Directions:
How many lines in these records include the string "faces"? Reply with that number alone.

Supplied records:
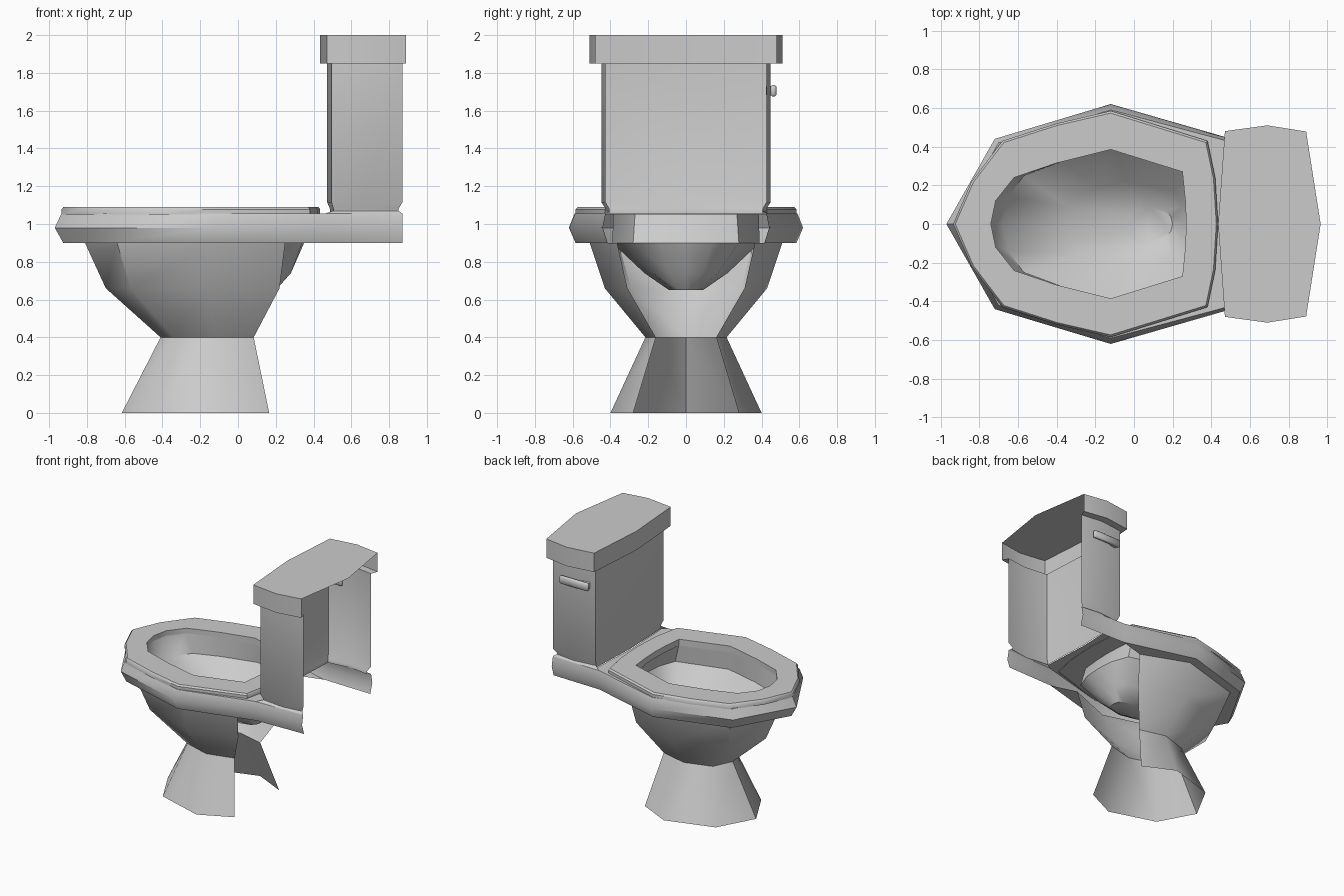
import bpy, bmesh
from math import radians
from mathutils import Matrix

if "Cube" in bpy.data.objects:
    bpy.data.objects.remove(bpy.data.objects["Cube"])


def finish(name, verts, faces):
    me = bpy.data.meshes.new(name)
    me.from_pydata(verts, [], faces)
    me.shade_smooth()
    me.set_sharp_from_angle(angle=radians(42))
    ob = bpy.data.objects.new(name, me)
    bpy.context.collection.objects.link(ob)
    return ob


def loft(name, rings, closed=False, cap=False, tip=None):
    """Skin half outlines [(z, [(x, y), ...]), ...], mirrored across y = 0."""
    verts = []
    for z, half in rings:
        full = [(x, -y) for x, y in reversed(half) if y > 0] + list(half)
        verts += [(x, y, z) for x, y in full]
        n = len(full)
    # closed outlines keep both centre points, one at each end
    faces = []
    for r in range(len(rings) - 1):
        a, b = r * n, (r + 1) * n
        for i in range(n if closed else n - 1):
            j = (i + 1) % n
            faces.append((b + i, b + j, a + j, a + i))
    if cap:
        last = list(range((len(rings) - 1) * n, len(rings) * n))
        if tip:
            last.append(len(verts))
            verts.append(tip)
        faces.append(last[::-1])
    return finish(name, verts, faces)


def scaled(half, cx, sx, sy):
    return [(cx + (x - cx) * sx, y * sy) for x, y in half]


# Pedestal, open at the back and underneath
ped_top = [(-.81, 0), (-.64, .36), (-.12, .51), (.25, .365)]
loft("pedestal", [
    (0, [(-.615, 0), (-.46, .285), (-.085, .40), (.165, .28)]),
    (.4, [(-.41, 0), (-.34, .15), (-.13, .215), (.083, .16)]),
    (.66, [(-.70, 0), (-.57, .29), (-.16, .43), (.22, .31)]),
    (.9, ped_top)])

# Rim running back into the deck sides
rim_low = [(-.925, 0), (-.69, .415), (-.12, .585), (.46, .425), (.87, .415)]
rim_mid = [(-.97, 0), (-.72, .44), (-.12, .62), (.47, .45), (.87, .44)]
rim_top = [(-.935, 0), (-.70, .42), (-.12, .59), (.46, .435), (.87, .425)]
loft("rim_underside", [(.9, ped_top), (.9, rim_low[:4])])
loft("rim_and_deck", [(.9, rim_low), (.98, rim_mid), (1.055, rim_top)])

# Seat outlines, nose to back
seat_out = [(-.935, 0), (-.84, .22), (-.68, .43), (-.40, .52), (-.12, .585),
            (.38, .43), (.42, .24), (.435, 0)]
seat_in = [(-.74, 0), (-.715, .12), (-.62, .24), (-.40, .315), (-.12, .385),
           (.25, .27), (.265, .12), (.27, 0)]
loft("seat", [(1.05, seat_out), (1.078, seat_out),
              (1.09, scaled(seat_out, -.2, .985, .98)),
              (1.09, seat_in), (1.04, seat_in)], closed=True)

# Top of the rim, reaching the foot of the tank
rim_shelf = [(-.935, 0), (-.82, .21), (-.70, .42), (-.41, .505), (-.12, .59),
             (.46, .435), (.50, .405), (.48, 0)]
loft("rim_top", [(1.055, rim_shelf), (1.055, seat_in)], closed=True)

# Basin
loft("basin", [
    (1.05, seat_in),
    (.90, [(-.68, 0), (-.65, .14), (-.57, .25), (-.38, .32), (-.10, .39),
           (.29, .28), (.34, .14), (.35, 0)]),
    (.74, [(-.36, 0), (-.34, .09), (-.28, .15), (-.18, .19), (-.04, .22),
           (.20, .17), (.26, .09), (.28, 0)]),
    (.65, [(-.02, 0), (-.01, .04), (.01, .07), (.04, .085), (.08, .09),
           (.16, .07), (.19, .04), (.20, 0)])], closed=True, cap=True)

# Shoulders joining the deck sides to the tank
neck = [(.487, 0), (.505, .405), (.69, .425), (.85, .405)]
shoulder = [(.46, .435, 1.055), (.69, .43, 1.055), (.87, .425, 1.055),
            (.505, .405, 1.07), (.69, .425, 1.07), (.85, .405, 1.07)]
quads = [(0, 3, 4, 1), (1, 4, 5, 2)]
finish("deck_shoulders",
       shoulder + [(x, -y, z) for x, y, z in shoulder],
       [q[::-1] for q in quads] + [tuple(i + 6 for i in q) for q in quads])

# Tank shell, open at the back
tank = [(.472, 0), (.495, .425), (.69, .448), (.87, .425)]
loft("tank", [(1.055, neck), (1.08, neck), (1.115, tank), (1.85, tank)])

# Tank lid with a top that overhangs at the back
lid = [(.435, 0), (.47, .48), (.69, .51), (.89, .478)]
loft("tank_lid", [(1.85, tank), (1.85, lid), (2.0, lid)],
     cap=True, tip=(.965, 0, 2.0))


# Flush lever on the +y side of the tank
def block(name, size, loc, bevel):
    bm = bmesh.new()
    bmesh.ops.create_cube(bm, size=1, matrix=Matrix.LocRotScale(loc, None, size))
    bmesh.ops.bevel(bm, geom=bm.edges[:], offset=bevel, segments=1,
                    affect='EDGES', profile=.5)
    me = bpy.data.meshes.new(name)
    bm.to_mesh(me)
    bm.free()
    me.shade_smooth()
    me.set_sharp_from_angle(angle=radians(50))
    bpy.context.collection.objects.link(bpy.data.objects.new(name, me))


block("flush_lever", (.25, .03, .06), (.655, .463, 1.705), .008)
block("lever_stem", (.07, .03, .05), (.575, .438, 1.705), .005)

Response area:
6